Controversial, thoughtful, hilarious. Italian-born, New York-based artist Maurizio Cattelan, known for his hyper-realistic sculpture pranks and generally stirring things up, is currently showing all of his work in a new “anti-retrospective” at the Guggenheim. No, really, it’s basically all there. Maurizio Cattelan: All features more than 130 of his provocative works hanging in the middle of the Wright-designed rotunda, tied up into a giant, swinging heap. If you get a chance, you should take a closer look in person before January 22. In the meantime, here are our favorite pieces created by the purportedly retiring artist — from the pathetic Hitler to the meteorite-stricken Pope to the trophy of a trophy wife. See some of Cattelan’s best pranks in our gallery.
Cattelan’s comedic La Nona Ora (1999) was vandalized in Poland in 2001, presumably because it’s (GASP!) blasphemous. A realistic wax sculpture of Pope John Paul II lies prostate mid-ceremony, crushed by a meteorite, perhaps symbolizing the figurehead’s un-divine-like humanity in the face of nature.
When big deal publishing magnate and art collector Peter Brant commissioned Cattelan to make a sculpture of his supermodel wife Stephanie Seymour, the artist got inspired by the hunting trophies in Brant’s home and delivered … the trophy wife’s portrait as a wife trophy, Stephanie (2003). Oh, burn. Cattelan also made it an edition of three, so other men could “own” Stephanie. Oh, double burn.
Not only is Cattelan’s Untitled (2007) horse a reverse hunting trophy, it’s a parody of Art History’s equestrian theme. A “valiant” leap “thwarted!” For some of us, this is the perfect metaphor for creativity itself.
Speaking of subversion of monuments, Cattelan erected this giant marble monument in front of the Italian Stock Exchange, with a few fingers strategically broken off. Originally entitled Omnia Munda Mundis (“to the pure [men], all things [are] pure”), the L.O.V.E. monument is… a giant marble middle finger, taunting financial gurus.

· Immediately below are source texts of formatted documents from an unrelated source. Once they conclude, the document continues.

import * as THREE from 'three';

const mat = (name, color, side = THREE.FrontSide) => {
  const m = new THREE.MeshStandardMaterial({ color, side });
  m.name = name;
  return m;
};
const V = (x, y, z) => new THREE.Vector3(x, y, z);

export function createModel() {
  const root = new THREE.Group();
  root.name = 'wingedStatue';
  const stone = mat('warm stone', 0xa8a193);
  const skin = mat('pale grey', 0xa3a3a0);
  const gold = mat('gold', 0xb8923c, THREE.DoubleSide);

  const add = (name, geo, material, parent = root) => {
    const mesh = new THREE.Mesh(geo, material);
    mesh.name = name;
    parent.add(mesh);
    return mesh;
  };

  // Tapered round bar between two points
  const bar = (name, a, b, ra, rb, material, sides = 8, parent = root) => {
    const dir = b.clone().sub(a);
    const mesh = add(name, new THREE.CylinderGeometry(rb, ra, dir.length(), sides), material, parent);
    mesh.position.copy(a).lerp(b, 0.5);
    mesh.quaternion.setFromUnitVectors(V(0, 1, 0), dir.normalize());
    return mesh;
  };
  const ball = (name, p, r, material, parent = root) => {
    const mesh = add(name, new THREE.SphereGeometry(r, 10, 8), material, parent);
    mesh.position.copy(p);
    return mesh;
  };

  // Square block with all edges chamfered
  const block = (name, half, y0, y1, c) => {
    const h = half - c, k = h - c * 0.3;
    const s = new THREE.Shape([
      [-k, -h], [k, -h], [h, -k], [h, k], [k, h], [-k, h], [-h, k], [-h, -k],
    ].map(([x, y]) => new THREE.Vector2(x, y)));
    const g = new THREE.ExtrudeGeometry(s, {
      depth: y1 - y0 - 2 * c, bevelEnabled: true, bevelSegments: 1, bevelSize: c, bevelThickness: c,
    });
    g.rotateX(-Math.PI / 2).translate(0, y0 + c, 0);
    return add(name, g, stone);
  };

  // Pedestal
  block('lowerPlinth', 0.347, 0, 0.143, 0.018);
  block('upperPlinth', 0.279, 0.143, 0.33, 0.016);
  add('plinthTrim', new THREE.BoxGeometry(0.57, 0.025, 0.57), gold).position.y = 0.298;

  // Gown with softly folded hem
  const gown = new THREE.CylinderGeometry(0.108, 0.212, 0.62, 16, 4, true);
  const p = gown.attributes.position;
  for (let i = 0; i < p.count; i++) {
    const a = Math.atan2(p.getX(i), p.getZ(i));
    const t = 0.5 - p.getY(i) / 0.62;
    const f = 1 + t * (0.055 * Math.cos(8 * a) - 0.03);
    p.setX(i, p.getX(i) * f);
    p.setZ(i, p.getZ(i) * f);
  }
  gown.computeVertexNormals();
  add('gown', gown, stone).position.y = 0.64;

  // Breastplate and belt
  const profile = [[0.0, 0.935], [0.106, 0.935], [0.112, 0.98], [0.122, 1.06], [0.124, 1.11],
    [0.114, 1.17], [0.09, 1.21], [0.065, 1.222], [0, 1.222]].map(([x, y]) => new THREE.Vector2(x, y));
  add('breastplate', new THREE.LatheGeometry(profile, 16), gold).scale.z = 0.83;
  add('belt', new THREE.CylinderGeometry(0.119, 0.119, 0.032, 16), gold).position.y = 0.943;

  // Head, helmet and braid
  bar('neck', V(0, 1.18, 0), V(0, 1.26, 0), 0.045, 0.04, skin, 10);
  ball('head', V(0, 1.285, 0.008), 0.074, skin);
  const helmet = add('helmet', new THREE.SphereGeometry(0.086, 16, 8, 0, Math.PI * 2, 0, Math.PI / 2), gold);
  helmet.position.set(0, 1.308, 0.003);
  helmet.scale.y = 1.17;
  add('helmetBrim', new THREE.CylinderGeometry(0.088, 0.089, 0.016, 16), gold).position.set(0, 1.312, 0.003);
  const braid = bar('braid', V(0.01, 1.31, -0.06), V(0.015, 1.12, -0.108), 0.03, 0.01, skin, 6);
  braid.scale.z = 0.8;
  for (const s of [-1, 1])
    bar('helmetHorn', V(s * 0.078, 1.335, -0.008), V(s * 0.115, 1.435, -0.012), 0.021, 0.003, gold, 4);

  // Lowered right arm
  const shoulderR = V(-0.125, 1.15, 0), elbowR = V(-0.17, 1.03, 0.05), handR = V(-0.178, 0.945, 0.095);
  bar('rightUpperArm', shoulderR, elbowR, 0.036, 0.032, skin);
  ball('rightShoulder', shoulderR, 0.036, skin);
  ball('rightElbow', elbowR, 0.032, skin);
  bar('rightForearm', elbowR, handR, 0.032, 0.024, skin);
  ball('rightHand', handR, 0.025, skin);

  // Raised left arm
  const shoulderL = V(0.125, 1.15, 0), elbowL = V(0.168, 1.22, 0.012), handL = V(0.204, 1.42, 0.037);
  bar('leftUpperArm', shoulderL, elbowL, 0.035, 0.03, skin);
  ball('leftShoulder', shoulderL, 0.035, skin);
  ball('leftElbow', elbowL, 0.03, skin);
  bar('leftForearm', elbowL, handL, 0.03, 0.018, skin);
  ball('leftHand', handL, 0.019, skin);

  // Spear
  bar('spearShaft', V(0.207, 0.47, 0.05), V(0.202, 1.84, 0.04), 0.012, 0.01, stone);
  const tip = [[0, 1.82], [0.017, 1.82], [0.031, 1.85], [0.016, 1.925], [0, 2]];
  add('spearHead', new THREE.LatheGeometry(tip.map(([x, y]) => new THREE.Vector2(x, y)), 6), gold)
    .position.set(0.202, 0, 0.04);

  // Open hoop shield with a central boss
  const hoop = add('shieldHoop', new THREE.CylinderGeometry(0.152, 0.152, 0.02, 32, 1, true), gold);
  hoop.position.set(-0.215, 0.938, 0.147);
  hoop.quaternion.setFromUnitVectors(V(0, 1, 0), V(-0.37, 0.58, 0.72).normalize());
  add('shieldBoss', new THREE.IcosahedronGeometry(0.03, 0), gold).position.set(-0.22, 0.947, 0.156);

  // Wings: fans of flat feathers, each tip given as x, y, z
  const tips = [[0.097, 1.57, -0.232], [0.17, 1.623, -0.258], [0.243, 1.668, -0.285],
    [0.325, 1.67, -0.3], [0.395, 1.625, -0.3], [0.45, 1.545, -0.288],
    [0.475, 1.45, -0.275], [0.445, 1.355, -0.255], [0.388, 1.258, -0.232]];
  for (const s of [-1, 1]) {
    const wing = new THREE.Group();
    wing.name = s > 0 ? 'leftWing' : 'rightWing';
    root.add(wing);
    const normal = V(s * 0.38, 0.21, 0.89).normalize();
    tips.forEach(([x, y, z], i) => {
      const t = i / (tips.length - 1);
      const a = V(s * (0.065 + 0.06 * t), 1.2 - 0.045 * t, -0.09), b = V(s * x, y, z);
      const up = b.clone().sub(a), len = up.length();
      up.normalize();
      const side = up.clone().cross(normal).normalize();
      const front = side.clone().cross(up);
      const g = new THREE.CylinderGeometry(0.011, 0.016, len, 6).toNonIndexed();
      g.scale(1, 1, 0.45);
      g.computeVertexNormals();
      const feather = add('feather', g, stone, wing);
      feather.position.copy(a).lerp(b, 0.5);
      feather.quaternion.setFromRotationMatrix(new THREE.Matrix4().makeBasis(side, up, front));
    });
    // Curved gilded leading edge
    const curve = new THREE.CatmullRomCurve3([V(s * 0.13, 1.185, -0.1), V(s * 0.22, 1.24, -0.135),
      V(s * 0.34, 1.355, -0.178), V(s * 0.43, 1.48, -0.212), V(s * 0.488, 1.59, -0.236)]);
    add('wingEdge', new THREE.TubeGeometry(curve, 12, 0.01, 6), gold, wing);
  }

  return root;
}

Everyone wanted to work with superstar Cattelan. He’s made gallerists costume up as lions, rabbits, and penises for his openings, just because he could. For A Perfect Day, Cattelan actually taped his gallerist Massimo De Carlo to the wall of the exhibit for the duration of the evening. De Carlo was rushed to the hospital after suffering from a shortage of oxygen. Untitled (1999) is a realistic replica.
Cattelan decided to subvert one of history’s greatest villains by making him look like a little praying child — as in God’s child — from the back. From the front, it’s Hitler alright. At the Guggenheim, Him (2001) is strung up with rope, knees still tucked as if in rigor mortis, still praying for that absolution from evil. Cattelan says he’s resisted the urge to smash this one.
Untitled (2007) was inspired by one of Francesca Woodman’s haunting self-portraits wherein the young photographer suspends herself Christlike in a doorway. Cattelan was deeply affected by her work and her suicide at 22. It was a direct replica, but once Cattelan saw the way his sculpture was shipped for transport — restrained, face down, as if imprisoned and tortured — Cattelan decided to leave it like that for future exhibits. A martyr.
In 1998, Cattelan created a Pablo Picasso disguise and took New York, signing autographs, taking photos, and commenting on the glorification of celebrity artists by formal institutions. As you might expect, he had a damn good time with it.
In the early 1990s, Cattelan assembled a soccer team of North African immigrants, sponsored by a fictional company called “Rauss” (from the Nazi slogan “get out”) and infiltrated the Bologna Art Fair with the team peddling their memorabilia. He then staged Stadium, a foosball game in a gallery, pitting his team against a group of all white North Italians. And that’s how you comment on xenophobia.
Spermini (1997) features hundreds of cartoonish self-portrait latex masks, in different hues. As his creative mission was always to penetrate the real world with his artistic creations, this is the ultimate parody of that desire. He is his work, an ejaculate of his creative ambition. And there he is, there he is, there he is, there he is…